Filed under:

Sittin' at the End of the (Capitals) Bar

Somewhere between box cars and fancystats, we invite you to take a look at some numbers and trends for the Washington Capitals you might find useful to impress your friends.

Rob Carr

It’s a little known fact…

-- The Washington Capitals have taken more shots (10) with less success (no goals) than any team in the league at 5-on-3 this season. Over the last two seasons the Caps have one goal on 20 shots at 5-on-3. That 5.0 percent shooting percentage is worse than their shooting percentage while shorthanded (4-for-50; 8.0 percent).

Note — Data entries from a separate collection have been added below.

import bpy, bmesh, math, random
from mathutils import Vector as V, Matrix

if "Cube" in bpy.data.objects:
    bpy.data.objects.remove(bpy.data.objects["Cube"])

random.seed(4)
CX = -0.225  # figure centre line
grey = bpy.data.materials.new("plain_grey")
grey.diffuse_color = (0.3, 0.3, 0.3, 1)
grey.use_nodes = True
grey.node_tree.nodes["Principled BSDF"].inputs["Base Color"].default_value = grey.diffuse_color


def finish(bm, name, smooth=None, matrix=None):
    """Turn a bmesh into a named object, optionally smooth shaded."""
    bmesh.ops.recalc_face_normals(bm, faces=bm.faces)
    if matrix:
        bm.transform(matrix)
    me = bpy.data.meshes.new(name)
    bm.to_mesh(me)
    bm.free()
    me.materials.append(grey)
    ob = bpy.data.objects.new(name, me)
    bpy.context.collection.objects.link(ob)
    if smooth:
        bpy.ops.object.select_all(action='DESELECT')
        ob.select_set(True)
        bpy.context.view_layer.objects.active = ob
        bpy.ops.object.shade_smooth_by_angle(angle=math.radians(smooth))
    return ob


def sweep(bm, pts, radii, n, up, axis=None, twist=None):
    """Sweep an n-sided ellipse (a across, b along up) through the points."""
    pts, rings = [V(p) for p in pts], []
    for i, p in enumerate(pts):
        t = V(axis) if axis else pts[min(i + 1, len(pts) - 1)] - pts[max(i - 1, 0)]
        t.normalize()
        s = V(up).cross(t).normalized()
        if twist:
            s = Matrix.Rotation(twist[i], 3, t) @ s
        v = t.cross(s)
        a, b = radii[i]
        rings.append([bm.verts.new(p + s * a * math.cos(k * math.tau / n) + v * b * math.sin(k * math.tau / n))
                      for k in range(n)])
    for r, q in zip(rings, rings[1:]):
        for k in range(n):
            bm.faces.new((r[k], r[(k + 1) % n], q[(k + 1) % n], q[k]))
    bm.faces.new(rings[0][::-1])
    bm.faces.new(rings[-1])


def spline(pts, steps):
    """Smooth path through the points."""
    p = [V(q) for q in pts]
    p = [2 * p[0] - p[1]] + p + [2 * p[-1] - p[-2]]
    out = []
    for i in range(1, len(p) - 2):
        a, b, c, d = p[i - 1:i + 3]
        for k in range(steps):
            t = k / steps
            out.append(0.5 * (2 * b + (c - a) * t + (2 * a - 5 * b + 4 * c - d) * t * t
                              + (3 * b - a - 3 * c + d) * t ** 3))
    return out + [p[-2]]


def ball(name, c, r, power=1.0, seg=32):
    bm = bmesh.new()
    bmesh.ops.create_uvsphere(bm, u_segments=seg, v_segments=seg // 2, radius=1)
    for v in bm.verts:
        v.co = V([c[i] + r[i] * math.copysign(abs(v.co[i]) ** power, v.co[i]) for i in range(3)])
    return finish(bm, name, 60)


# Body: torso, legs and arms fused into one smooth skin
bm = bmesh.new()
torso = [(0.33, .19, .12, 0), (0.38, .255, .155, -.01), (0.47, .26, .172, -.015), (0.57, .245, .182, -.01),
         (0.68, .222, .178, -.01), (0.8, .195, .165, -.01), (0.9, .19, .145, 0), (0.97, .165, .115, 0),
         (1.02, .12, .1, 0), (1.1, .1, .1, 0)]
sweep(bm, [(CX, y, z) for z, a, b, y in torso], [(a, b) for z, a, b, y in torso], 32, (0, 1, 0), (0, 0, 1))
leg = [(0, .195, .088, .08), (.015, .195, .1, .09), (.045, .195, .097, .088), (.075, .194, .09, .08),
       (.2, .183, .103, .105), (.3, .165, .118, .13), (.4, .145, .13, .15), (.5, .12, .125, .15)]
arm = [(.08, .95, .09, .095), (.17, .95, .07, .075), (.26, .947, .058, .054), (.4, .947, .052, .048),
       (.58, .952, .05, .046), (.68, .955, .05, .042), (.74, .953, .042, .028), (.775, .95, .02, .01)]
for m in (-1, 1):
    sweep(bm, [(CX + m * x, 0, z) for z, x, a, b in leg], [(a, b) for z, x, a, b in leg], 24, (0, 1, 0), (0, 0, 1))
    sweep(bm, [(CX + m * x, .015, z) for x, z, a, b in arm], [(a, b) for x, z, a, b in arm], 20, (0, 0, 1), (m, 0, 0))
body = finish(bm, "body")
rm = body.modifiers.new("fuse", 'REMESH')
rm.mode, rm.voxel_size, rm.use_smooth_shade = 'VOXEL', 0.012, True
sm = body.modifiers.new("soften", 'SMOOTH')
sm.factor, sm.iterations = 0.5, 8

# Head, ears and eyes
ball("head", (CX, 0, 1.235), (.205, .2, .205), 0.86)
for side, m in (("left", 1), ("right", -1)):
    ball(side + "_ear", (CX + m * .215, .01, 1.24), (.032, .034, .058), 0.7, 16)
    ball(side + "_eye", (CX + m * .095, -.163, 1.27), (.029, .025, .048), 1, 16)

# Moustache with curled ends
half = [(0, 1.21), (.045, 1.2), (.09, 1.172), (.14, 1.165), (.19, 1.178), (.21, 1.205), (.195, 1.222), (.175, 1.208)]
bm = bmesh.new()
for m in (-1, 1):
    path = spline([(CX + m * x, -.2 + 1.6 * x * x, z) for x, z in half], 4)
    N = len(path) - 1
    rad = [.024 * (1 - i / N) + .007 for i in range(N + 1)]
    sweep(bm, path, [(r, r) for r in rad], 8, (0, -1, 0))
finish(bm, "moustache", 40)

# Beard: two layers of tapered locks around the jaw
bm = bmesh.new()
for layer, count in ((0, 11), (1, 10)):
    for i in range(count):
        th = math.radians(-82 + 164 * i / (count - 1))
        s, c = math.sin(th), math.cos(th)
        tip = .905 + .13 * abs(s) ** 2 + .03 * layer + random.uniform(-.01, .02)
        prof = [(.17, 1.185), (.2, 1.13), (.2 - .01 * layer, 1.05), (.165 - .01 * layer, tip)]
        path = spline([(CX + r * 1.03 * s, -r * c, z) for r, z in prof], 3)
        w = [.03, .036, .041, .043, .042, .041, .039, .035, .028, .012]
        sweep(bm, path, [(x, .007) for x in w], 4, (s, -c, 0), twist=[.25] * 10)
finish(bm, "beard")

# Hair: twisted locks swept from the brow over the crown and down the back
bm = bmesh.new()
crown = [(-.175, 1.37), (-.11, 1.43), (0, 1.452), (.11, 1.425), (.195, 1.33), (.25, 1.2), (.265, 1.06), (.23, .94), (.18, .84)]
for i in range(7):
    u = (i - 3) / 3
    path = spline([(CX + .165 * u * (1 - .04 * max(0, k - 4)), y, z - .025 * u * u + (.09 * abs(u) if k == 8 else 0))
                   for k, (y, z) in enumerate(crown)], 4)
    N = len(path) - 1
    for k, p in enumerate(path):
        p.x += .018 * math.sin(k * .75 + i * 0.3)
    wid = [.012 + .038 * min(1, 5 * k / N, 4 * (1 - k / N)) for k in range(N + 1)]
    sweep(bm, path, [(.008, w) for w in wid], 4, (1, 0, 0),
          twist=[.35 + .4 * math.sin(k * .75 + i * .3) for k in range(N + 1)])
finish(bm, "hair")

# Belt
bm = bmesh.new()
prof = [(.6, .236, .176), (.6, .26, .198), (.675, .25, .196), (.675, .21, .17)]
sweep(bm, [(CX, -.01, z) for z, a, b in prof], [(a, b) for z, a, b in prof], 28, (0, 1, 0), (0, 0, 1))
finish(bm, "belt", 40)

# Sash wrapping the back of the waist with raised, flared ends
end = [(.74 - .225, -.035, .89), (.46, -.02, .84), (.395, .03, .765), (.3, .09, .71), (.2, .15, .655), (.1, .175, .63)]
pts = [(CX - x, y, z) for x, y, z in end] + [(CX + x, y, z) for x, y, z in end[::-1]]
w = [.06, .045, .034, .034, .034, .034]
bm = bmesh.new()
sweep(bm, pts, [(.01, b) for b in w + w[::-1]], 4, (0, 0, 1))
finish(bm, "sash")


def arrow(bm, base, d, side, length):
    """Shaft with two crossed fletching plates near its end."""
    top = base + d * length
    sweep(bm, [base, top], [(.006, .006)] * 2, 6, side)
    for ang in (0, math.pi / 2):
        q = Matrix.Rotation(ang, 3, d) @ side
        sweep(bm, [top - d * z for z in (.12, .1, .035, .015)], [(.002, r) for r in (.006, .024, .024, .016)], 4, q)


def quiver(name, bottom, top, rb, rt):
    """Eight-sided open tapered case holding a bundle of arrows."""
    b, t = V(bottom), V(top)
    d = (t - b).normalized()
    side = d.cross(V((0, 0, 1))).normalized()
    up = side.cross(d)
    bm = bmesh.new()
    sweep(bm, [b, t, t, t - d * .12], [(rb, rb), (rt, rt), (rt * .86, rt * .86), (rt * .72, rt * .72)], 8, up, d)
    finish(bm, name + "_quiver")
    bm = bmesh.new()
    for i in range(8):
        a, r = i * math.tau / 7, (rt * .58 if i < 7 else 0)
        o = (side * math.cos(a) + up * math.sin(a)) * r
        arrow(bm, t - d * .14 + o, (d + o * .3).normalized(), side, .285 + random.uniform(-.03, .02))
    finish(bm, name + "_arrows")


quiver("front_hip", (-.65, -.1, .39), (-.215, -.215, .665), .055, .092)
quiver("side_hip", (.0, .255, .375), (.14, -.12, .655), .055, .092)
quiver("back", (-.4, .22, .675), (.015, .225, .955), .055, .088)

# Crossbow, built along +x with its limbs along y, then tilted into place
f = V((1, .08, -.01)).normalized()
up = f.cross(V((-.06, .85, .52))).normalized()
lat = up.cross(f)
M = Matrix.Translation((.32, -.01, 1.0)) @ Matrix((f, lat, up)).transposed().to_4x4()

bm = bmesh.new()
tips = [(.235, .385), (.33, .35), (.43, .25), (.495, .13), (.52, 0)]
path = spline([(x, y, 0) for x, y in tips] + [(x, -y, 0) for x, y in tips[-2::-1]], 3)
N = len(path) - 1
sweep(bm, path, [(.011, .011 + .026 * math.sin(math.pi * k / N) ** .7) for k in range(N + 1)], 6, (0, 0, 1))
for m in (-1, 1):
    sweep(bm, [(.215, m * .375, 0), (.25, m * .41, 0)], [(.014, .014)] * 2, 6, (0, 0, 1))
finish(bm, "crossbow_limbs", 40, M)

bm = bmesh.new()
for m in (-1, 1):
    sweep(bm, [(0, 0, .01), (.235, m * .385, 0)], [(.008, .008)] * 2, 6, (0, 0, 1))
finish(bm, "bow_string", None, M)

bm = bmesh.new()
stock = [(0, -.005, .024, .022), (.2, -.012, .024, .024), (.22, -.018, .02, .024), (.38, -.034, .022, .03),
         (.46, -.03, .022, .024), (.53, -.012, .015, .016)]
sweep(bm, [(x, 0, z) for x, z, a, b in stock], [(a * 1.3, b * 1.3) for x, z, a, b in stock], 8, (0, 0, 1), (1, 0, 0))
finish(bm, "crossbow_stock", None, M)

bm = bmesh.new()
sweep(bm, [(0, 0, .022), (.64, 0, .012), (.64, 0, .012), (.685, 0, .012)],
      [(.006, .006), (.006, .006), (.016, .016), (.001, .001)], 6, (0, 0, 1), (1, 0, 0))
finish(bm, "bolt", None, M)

-- At 5-on-5 the Caps are a mediocre possession team. Their Corsi-differential/60 minutes is -0.5, while their Fenwick-differential/60 is -2.6. Those measures are different ways of looking at differentials in shot attempts (Fenwick not including blocked shots). As for actual shots on goal, the differential is worse than either of the attempt measures. Shot differential/60 minutes at 5-on-5 is -3.8; only three teams have a worse one through Monday’s games.

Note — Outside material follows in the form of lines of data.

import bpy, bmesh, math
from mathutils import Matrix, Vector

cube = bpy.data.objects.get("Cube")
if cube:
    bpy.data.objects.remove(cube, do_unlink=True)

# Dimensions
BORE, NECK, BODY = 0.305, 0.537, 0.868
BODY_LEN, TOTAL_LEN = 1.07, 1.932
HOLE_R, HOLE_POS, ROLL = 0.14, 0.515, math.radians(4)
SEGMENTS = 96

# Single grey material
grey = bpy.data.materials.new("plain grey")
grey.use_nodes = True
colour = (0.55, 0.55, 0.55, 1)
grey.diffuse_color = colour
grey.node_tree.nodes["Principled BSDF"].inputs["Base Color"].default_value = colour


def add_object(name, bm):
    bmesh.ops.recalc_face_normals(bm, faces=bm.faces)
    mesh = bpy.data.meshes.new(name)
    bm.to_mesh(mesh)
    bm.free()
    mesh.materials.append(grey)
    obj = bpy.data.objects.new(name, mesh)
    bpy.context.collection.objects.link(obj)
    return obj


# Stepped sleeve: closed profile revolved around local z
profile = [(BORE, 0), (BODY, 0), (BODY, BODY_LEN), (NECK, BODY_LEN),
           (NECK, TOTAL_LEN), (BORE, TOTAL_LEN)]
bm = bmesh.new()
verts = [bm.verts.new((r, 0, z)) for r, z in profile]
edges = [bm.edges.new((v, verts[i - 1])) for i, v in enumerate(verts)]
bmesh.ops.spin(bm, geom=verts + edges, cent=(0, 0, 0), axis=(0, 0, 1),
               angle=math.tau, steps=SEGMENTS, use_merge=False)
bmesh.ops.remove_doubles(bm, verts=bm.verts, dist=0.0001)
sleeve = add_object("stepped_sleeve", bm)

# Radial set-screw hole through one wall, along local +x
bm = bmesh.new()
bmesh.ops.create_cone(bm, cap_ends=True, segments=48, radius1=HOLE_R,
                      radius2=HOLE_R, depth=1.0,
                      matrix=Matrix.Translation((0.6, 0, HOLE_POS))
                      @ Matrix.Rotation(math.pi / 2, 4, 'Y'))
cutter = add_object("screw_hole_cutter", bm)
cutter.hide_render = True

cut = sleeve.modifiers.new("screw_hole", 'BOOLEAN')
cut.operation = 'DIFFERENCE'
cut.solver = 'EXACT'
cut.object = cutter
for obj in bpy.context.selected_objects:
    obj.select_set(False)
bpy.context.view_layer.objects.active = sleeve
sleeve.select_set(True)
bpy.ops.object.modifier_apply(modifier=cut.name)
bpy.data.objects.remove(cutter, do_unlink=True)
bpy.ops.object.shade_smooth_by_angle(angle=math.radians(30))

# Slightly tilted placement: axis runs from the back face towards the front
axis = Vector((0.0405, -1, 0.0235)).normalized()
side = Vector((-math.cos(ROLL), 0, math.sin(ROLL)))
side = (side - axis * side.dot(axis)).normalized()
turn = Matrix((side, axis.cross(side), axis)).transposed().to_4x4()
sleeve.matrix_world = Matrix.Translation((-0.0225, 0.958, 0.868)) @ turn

-- Washington has had issues getting started in the first periods of games this season. Through Monday’s games, only five teams had fewer first period goals than the Caps. It turns out that only four teams had fewer first period power play opportunities than the Caps, too. Coincidence?

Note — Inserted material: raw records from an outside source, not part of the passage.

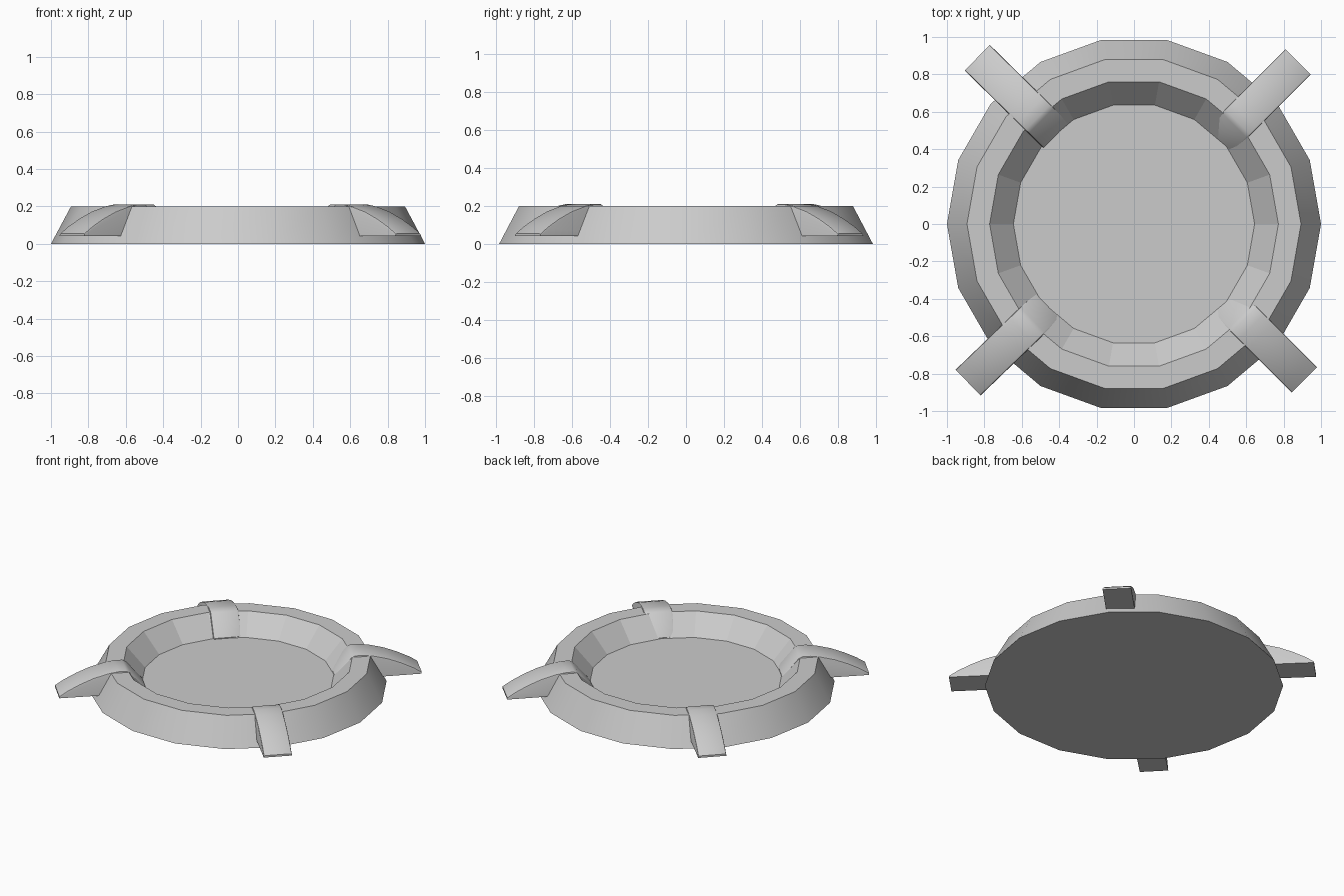
import bpy, bmesh, math
from mathutils import Matrix, Vector

if "Cube" in bpy.data.objects:
    bpy.data.objects.remove(bpy.data.objects["Cube"])

SIDES = 18


def finish(bm, name):
    bmesh.ops.recalc_face_normals(bm, faces=bm.faces[:])
    mesh = bpy.data.meshes.new(name)
    bm.to_mesh(mesh)
    bm.free()
    obj = bpy.data.objects.new(name, mesh)
    bpy.context.collection.objects.link(obj)
    return obj


# Dish: an 18-sided lathe of (radius, height), smooth outside and faceted inside
def make_dish():
    bm = bmesh.new()
    rings = []
    for r, z in [(1.0, 0), (0.893, 0.2), (0.772, 0.2), (0.645, 0.062)]:
        rings.append([bm.verts.new((r * math.cos(2 * math.pi * i / SIDES),
                                    r * math.sin(2 * math.pi * i / SIDES), z))
                      for i in range(SIDES)])
    for k in range(len(rings) - 1):
        a, b = rings[k], rings[k + 1]
        for i in range(SIDES):
            j = (i + 1) % SIDES
            face = bm.faces.new((a[i], a[j], b[j], b[i]))
            face.smooth = k == 0
    bm.faces.new(rings[0][::-1])   # underside
    bm.faces.new(rings[-1])        # dish floor
    return finish(bm, "dish")


# Clip: side profile (distance inward from the tip, height) extruded across its width
CLIP = [(0.0, 0.042), (0.0, 0.056), (0.06, 0.094), (0.14, 0.135), (0.23, 0.172),
        (0.33, 0.2), (0.40, 0.211), (0.455, 0.211), (0.48, 0.198),
        (0.59, 0.068), (0.59, 0.042)]
WIDTH = 0.192


def make_clip(name, tip, angle):
    bm = bmesh.new()
    side = bm.faces.new([bm.verts.new((-d, -WIDTH / 2, z)) for d, z in CLIP])
    out = bmesh.ops.extrude_face_region(bm, geom=[side])
    moved = [v for v in out["geom"] if isinstance(v, bmesh.types.BMVert)]
    bmesh.ops.translate(bm, verts=moved, vec=Vector((0, WIDTH, 0)))
    # soften the two long upper edges
    edges = [e for e in bm.edges
             if abs(e.verts[0].co.y - e.verts[1].co.y) < 1e-4
             and min(v.co.z for v in e.verts) > 0.05]
    bmesh.ops.bevel(bm, geom=edges, offset=0.01, segments=2, profile=0.5,
                    affect='EDGES', clamp_overlap=True)
    bm.transform(Matrix.Translation((tip[0], tip[1], 0))
                 @ Matrix.Rotation(math.radians(angle), 4, 'Z'))
    for f in bm.faces:
        f.smooth = True
    obj = finish(bm, name)
    obj.data.set_sharp_from_angle(angle=math.radians(35))
    return obj


make_dish()
# Four slightly uneven clips over the rim
make_clip("clip_back_right", (0.877, 0.866), 45)
make_clip("clip_back_left", (-0.838, 0.889), 135.5)
make_clip("clip_front_left", (-0.887, -0.848), 224)
make_clip("clip_front_right", (0.91, -0.833), -45)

-- Through Monday’s games the average save percentage for goaltenders when defending the opponent’s power play was .878. Braden Holtby was a .916. Among goalies facing at least 50 shots against on the opponent’s power play, that save percentage was the fourth-best in the league. The flip side of that is that only four goalies faced more opponents’ shots on their power play.

-- Speaking of Holtby, no goalie has faced more overtime shots on goal with a perfect 1.000 save percentage. Holtby is 17-for-17 in overtime so far this season.

-- The Caps are third in the NHL in power play conversion rate (23.4 percent), but they are the most efficient team in one respect. The average time per power play for the Caps is 1:25. No team has spent less time per power play than the Caps, the St. Louis Blues being second in that respect (1:32).

-- The Caps have seven wins in regulation or overtime. While they are in second place in the Metropolitan Division, they are 24th in the league in non-shootout wins.

-- Consider this distant early warning. The old school train of thought is that in the playoffs you see fewer special teams opportunities. This puts a premium on 5-on-5 play. Well, so far this season the Caps have played in four games in which they skated more than 50 minutes at 5-on-5. In none of them did they win in the hockey portion of the contest. They are 1-2-1, the only win coming against Minnesota in the trick shot competition.

-- No player in the league spends more of his team’s power play time on ice than Alex Ovechkin. He has spent 94 percent of the Caps’ total power play time on ice, and is one of only three players to be out for more than 80 percent of his team’s power play time.

-- Over his last eight appearances Braden Holtby has a respectable .930 save percentage. That would be a top-ten save percentage for the season. However, his goals against average over those same eight appearances is 2.40. That is a top-20 goals against average. The difference is that in those last eight appearances he faced 34.7 shots per 60 minutes. That is roughly equal to the 34.0 shots per 60 minutes faced by Caps goalies so far this season. Here is the thing, though. In the eight seasons since the 2004-2005 lockout, no team has allowed as many shots per game as the Caps (34.6) and won a Stanley Cup. Five of the teams allowed fewer than 28 shots per game.

-- Holtby also has 10 wins in 19 appearances so far. If he keeps up that wins rate and appearances rate, he will finish the year with 34 wins in 65 appearances. If he does that he will jump into fourth place in wins by a goaltender in franchise history (71, one more than Pete Peeters and Jim Carey). Given he would do so in his second full season as the Caps number one goalie, it would be rather amazing.